The language barrier is one issue, and Dr Stack said consultations are often "twice as long or maybe three times as long as normal".
Dr Stack also said that Ukrainian patients also expect to be able to see a specialist far sooner than the Irish health system can accommodate.
"They don't appear to have a GP system like we have here. They would generally have direct access to specialist within a week or two," he said.
Figures supplied by the Department of Equality to Prime Time show there are 5,880 Ukrainian refugees in Kerry.
According to Ms Lucey, locals in Killarney have been welcoming of Ukrainian refugees. But the response to asylum seekers from other countries has been less warm.
"Unfortunately, I think the division is falling along the lines of white Christian versus people of colour," she said.
"There is this big danger that it will settle along those lines. This division is being created inadvertently."
32-year-old Ali Djacem is an international protection applicant.
He has been living in a hotel in Killarney since September. He said there is a "critical situation" in his native Algeria where people are being "persecuted in their own country and there is no freedom to talk about, to express your ideas".
After completing a doctorate in economics after studying in Russia for five years, Mr Djacem wanted to return home and work in Algeria. But he has concluded that it is not safe to live there.
Eight men have been charged in connection with a violent incident on New Year’s Day at a reception centre for asylum seekers in Killarney.
Mr Djacem told Prime Time that, after the incident, some international protection applicants have been approached while walking on Killarney’s streets.
"Some Irish people came to them and started to insult them and to be aggressive with them," he said.
Mr Djacem insisted that most people in the community were welcoming.
"They are always trying to help me and to give me support," he said.
There have been some minor protests against the accommodation of asylum seekers in Killarney since Christmas.
Dr Stack and Mr O’Callaghan said that many of the protesters were not actually from the area.
"I have absolutely no time for that. And those people, for me, can jog on. I have absolutely no interest in 'us and them’. We're all in it together. Everybody's a human being here," Mr O’Callaghan said.
But Dr Stack said that, on a practical level, Killarney was overwhelmed with refugees.

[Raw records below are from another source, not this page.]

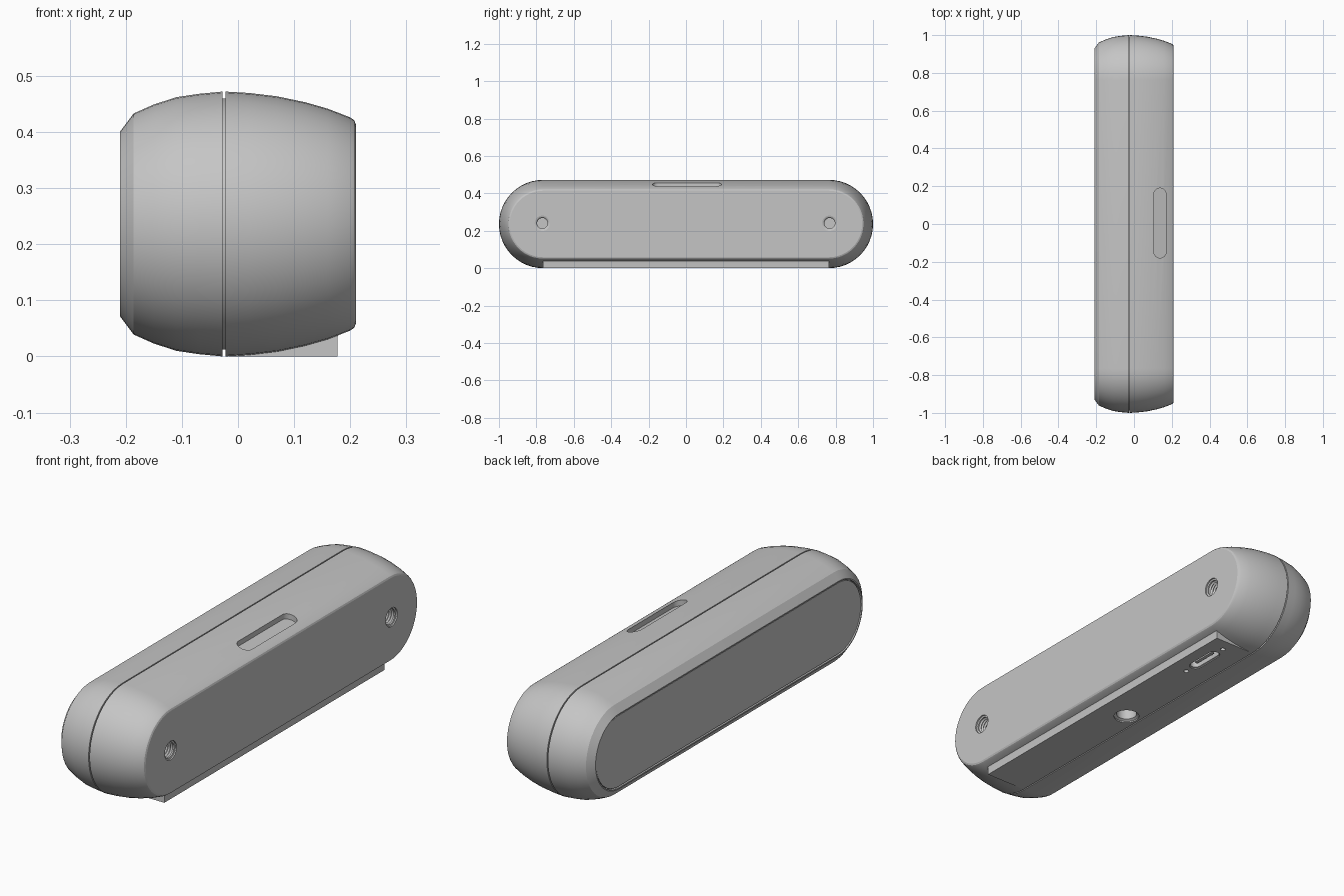
import bpy, bmesh, math
from mathutils import Vector

cube = bpy.data.objects.get("Cube")
if cube:
    bpy.data.objects.remove(cube, do_unlink=True)

GREY = bpy.data.materials.new("light grey")
GREY.use_nodes = True
COL = (0.56, 0.56, 0.56, 1)
GREY.diffuse_color = COL
GREY.node_tree.nodes["Principled BSDF"].inputs["Base Color"].default_value = COL

HALF = 0.764   # half length of the straight part of the body
MID = 0.236    # body centre height


def stadium(half, r, n=24):
    """Rounded slot outline, long axis first."""
    pts = []
    for side in (0, 1):
        for i in range(n + 1):
            a = -math.pi / 2 + math.pi * (i / n + side)
            pts.append(((half if side == 0 else -half) + r * math.cos(a), r * math.sin(a)))
    return pts


def circle(r, n=32):
    return [(r * math.cos(2 * math.pi * i / n), r * math.sin(2 * math.pi * i / n)) for i in range(n)]


def loft(name, rings):
    """Closed solid through a list of equal-sized rings."""
    bm = bmesh.new()
    vs = [[bm.verts.new(p) for p in ring] for ring in rings]
    n = len(vs[0])
    for a, b in zip(vs, vs[1:]):
        for i in range(n):
            j = (i + 1) % n
            bm.faces.new((a[i], a[j], b[j], b[i]))
    bm.faces.new(vs[0])
    bm.faces.new(vs[-1])
    bmesh.ops.recalc_face_normals(bm, faces=bm.faces)
    me = bpy.data.meshes.new(name)
    bm.to_mesh(me)
    bm.free()
    me.materials.append(GREY)
    ob = bpy.data.objects.new(name, me)
    bpy.context.collection.objects.link(ob)
    return ob


def body(name, profile):
    """Slot-shaped solid along x from (x, radius) pairs."""
    return loft(name, [[(x, u, MID + v) for u, v in stadium(HALF, r)] for x, r in profile])


def upright(name, cx, cy, half, steps, tilt=0.0):
    """Slot-shaped solid along z, long axis y, from (z, radius) pairs."""
    return loft(name, [[(cx + v, cy + u, z - tilt * v) for u, v in stadium(half, r, 12)]
                       for z, r in steps])


def combine(target, other, op):
    """Apply a boolean and drop the helper."""
    other.hide_render = True
    m = target.modifiers.new("bool", 'BOOLEAN')
    m.object, m.operation, m.solver = other, op, 'EXACT'
    bpy.context.view_layer.objects.active = target
    bpy.ops.object.modifier_apply(modifier=m.name)
    bpy.data.objects.remove(other, do_unlink=True)


# Front shell with a shallow recess for the panel
front = body("front_shell", [
    (-0.198, 0.160), (-0.21, 0.160), (-0.21, 0.165), (-0.186, 0.197), (-0.15, 0.213),
    (-0.11, 0.226), (-0.07, 0.232), (-0.0275, 0.236)])
panel = body("front_panel", [(-0.19, 0.156), (-0.207, 0.156)])

# Core seen through the seam
core = body("seam_core", [(-0.04, 0.224), (-0.0165, 0.224)])

# Back shell
back = body("back_shell", [
    (-0.0225, 0.236), (0.02, 0.2335), (0.07, 0.2275), (0.12, 0.217), (0.16, 0.2055),
    (0.2, 0.190), (0.207, 0.185), (0.21, 0.178)])

# Flat foot with a concave fillet up to the back face
section = [(-0.016, 0.0), (0.177, 0.0), (0.177, 0.03)]
section += [(0.205 - 0.028 * math.cos(a), 0.03 + 0.028 * math.sin(a))
            for a in (math.radians(d) for d in (15, 30, 45, 60, 75, 88))]
section += [(0.15, 0.1), (-0.016, 0.05)]
foot = loft("foot", [[(x, y, z) for x, z in section] for y in (-0.765, 0.765)])
combine(back, foot, 'UNION')

# Button slot on top
combine(back, upright("slot_cutter", 0.1375, 0.005, 0.1525,
                      [(0.424, 0.0325), (0.52, 0.0325)], 0.3), 'DIFFERENCE')

# Threaded screw holes in the back face
thread = [(0.23, 0.041), (0.204, 0.041), (0.202, 0.034)]
for k in range(4):
    thread += [(0.196 - 0.012 * k, 0.034), (0.190 - 0.012 * k, 0.028)]
for y in (-0.768, 0.768):
    cutter = loft("screw_cutter", [[(x, y + u, 0.24 + v) for u, v in circle(r)] for x, r in thread])
    combine(back, cutter, 'DIFFERENCE')

# Tripod socket, charging port and two pin holes underneath
socket = loft("socket_cutter", [[(0.042 + u, v, z) for u, v in circle(r)] for z, r in
                                [(-0.03, 0.054), (0.006, 0.054), (0.012, 0.043), (0.09, 0.043)]])
combine(back, socket, 'DIFFERENCE')
PX, PY = 0.095, 0.585
combine(back, upright("port_cutter", PX, PY, 0.06,
                      [(-0.03, 0.027), (0.004, 0.027), (0.006, 0.023), (0.06, 0.023)]), 'DIFFERENCE')
for s in (-1, 1):
    pin = loft("pin_cutter", [[(PX + u, PY + s * 0.122 + v, z) for u, v in circle(0.011, 16)]
                              for z in (-0.03, 0.02)])
    combine(back, pin, 'DIFFERENCE')
tongue = upright("port_tongue", PX, PY, 0.05, [(0.012, 0.008), (0.07, 0.008)])

# Smooth shading with sharp edges kept
bpy.ops.object.select_all(action='DESELECT')
for ob in (front, panel, core, back, tongue):
    ob.select_set(True)
bpy.context.view_layer.objects.active = back
bpy.ops.object.shade_smooth_by_angle(angle=math.radians(22))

Mr O’Callaghan concurred. Given there is no end in sight to the war in Ukraine, he said, there needed to be some realism.
"There's only so much that the system here in Killarney can take before it breaks."